== TASK OBJECTIVE ==
Among the records, find the lines that hold the string "Math" and return them.

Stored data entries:
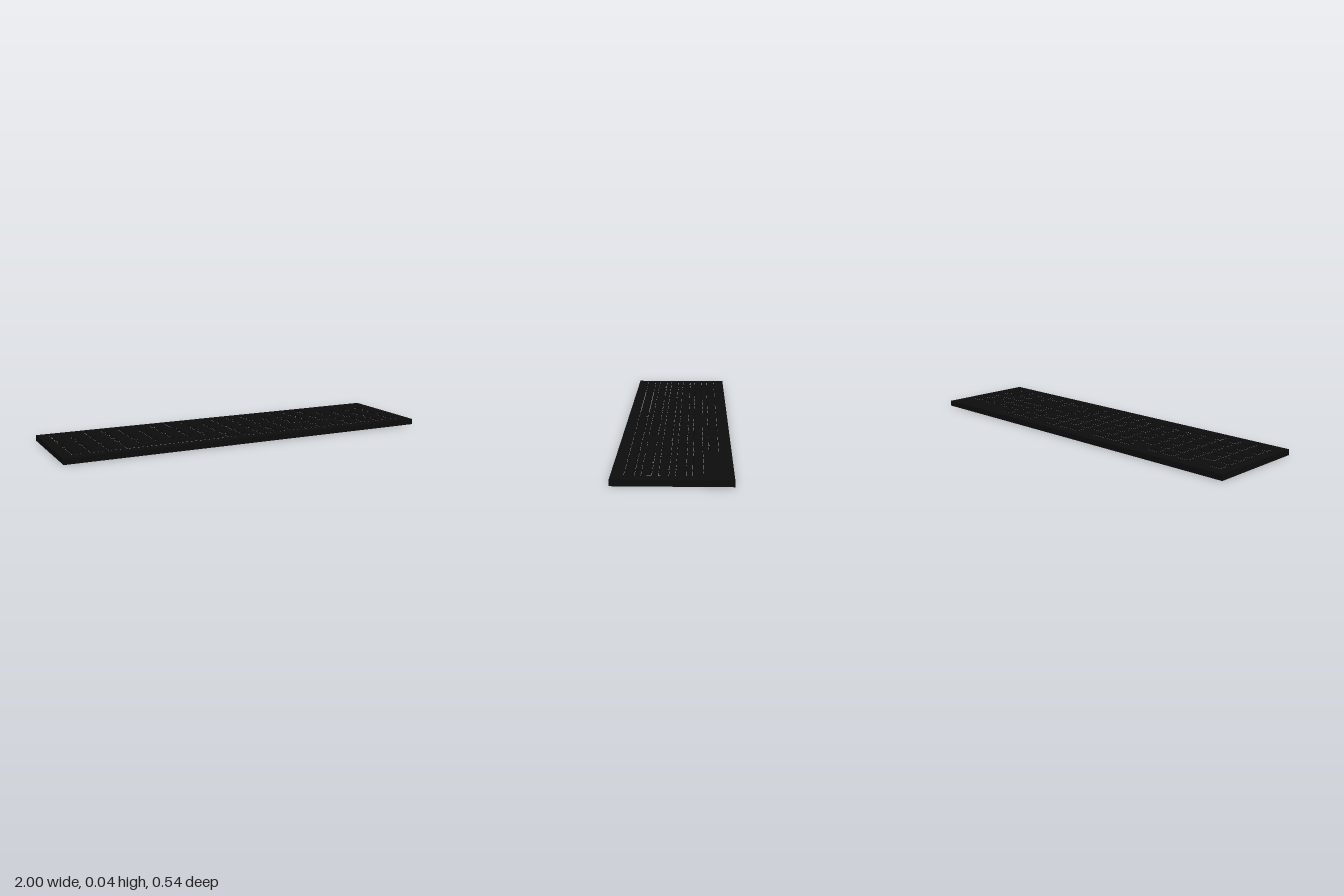
import * as THREE from 'three';

const W = 2, D = 0.538, PLATE = 0.0295;        // case size
const KEY_W = 0.058, KEY_D = 0.045, KEY_H = 0.0135, INSET = 0.0055;
const PITCH_X = 0.0914, PITCH_Z = 0.0746;

// One string per row, back to front: k = key, S = space bar start, . = empty
const ROWS = [
  'k.kkk.kkk.kkk.kkk....',
  'kkkkkkkkkkkkkkkkkkkkk',
  'kkkkkkkkkkkkkkkkkkkkk',
  'kkkkkkkkkkkkkkkkkkkkk',
  'kkkkkkkkkkkkkk.k.kkkk',
  'kkkS.....kkkkkkkkkkkk',
];
const SPACE_COLS = 6;

const material = new THREE.MeshStandardMaterial({ color: 0x0c0c0c });

function mesh(name, geometry) {
  const m = new THREE.Mesh(geometry, material);
  m.name = name;
  return m;
}

// Key cap: a box whose top is drawn in evenly on all four sides
function capGeometry(w) {
  const g = new THREE.BoxGeometry(w, KEY_H, KEY_D);
  const p = g.attributes.position;
  for (let i = 0; i < p.count; i++) {
    if (p.getY(i) < 0) continue;
    p.setX(i, p.getX(i) - Math.sign(p.getX(i)) * INSET);
    p.setZ(i, p.getZ(i) - Math.sign(p.getZ(i)) * INSET);
  }
  g.computeVertexNormals();
  return g.translate(0, KEY_H / 2, 0);
}

function rectangle(path, x, y, w, d) {
  path.moveTo(x - w / 2, y - d / 2);
  path.lineTo(x + w / 2, y - d / 2);
  path.lineTo(x + w / 2, y + d / 2);
  path.lineTo(x - w / 2, y + d / 2);
  path.closePath();
  return path;
}

export function createModel() {
  const model = new THREE.Group();
  model.name = 'keyboard';

  // Key positions
  const layout = [];
  ROWS.forEach((row, r) => [...row].forEach((c, i) => {
    if (c === '.') return;
    const cols = c === 'S' ? SPACE_COLS : 1;
    layout.push({
      name: c === 'S' ? 'spaceBar' : 'key',
      x: (i + (cols - 1) / 2 - 10) * PITCH_X,
      z: (r - 2.5) * PITCH_Z + 0.001,
      w: KEY_W + (cols - 1) * PITCH_X,
      gap: c === 'S' ? 0.003 : 0.0015,
    });
  }));

  // Case: bottom and sides only, the top is the pierced plate
  const shell = new THREE.BoxGeometry(W, PLATE, D).translate(0, PLATE / 2, 0);
  const index = Array.from(shell.index.array);
  index.splice(12, 6);
  shell.setIndex(index);
  shell.clearGroups();
  model.add(mesh('case', shell));

  // Top plate with a narrow gap round every key
  const plate = rectangle(new THREE.Shape(), 0, 0, W, D);
  for (const k of layout) {
    plate.holes.push(rectangle(new THREE.Path(), k.x, -k.z, k.w + k.gap * 2, KEY_D + k.gap * 2));
  }
  const plateGeometry = new THREE.ShapeGeometry(plate).rotateX(-Math.PI / 2).translate(0, PLATE, 0);
  model.add(mesh('topPlate', plateGeometry));

  // Keys
  const keys = new THREE.Group();
  keys.name = 'keys';
  const cap = capGeometry(KEY_W);
  for (const k of layout) {
    const key = mesh(k.name, k.name === 'key' ? cap : capGeometry(k.w));
    key.position.set(k.x, PLATE, k.z);
    keys.add(key);
  }
  model.add(keys);
  return model;
}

== OUTPUT OF THE EXERCISE ==
    p.setX(i, p.getX(i) - Math.sign(p.getX(i)) * INSET);
    p.setZ(i, p.getZ(i) - Math.sign(p.getZ(i)) * INSET);
  const plateGeometry = new THREE.ShapeGeometry(plate).rotateX(-Math.PI / 2).translate(0, PLATE, 0);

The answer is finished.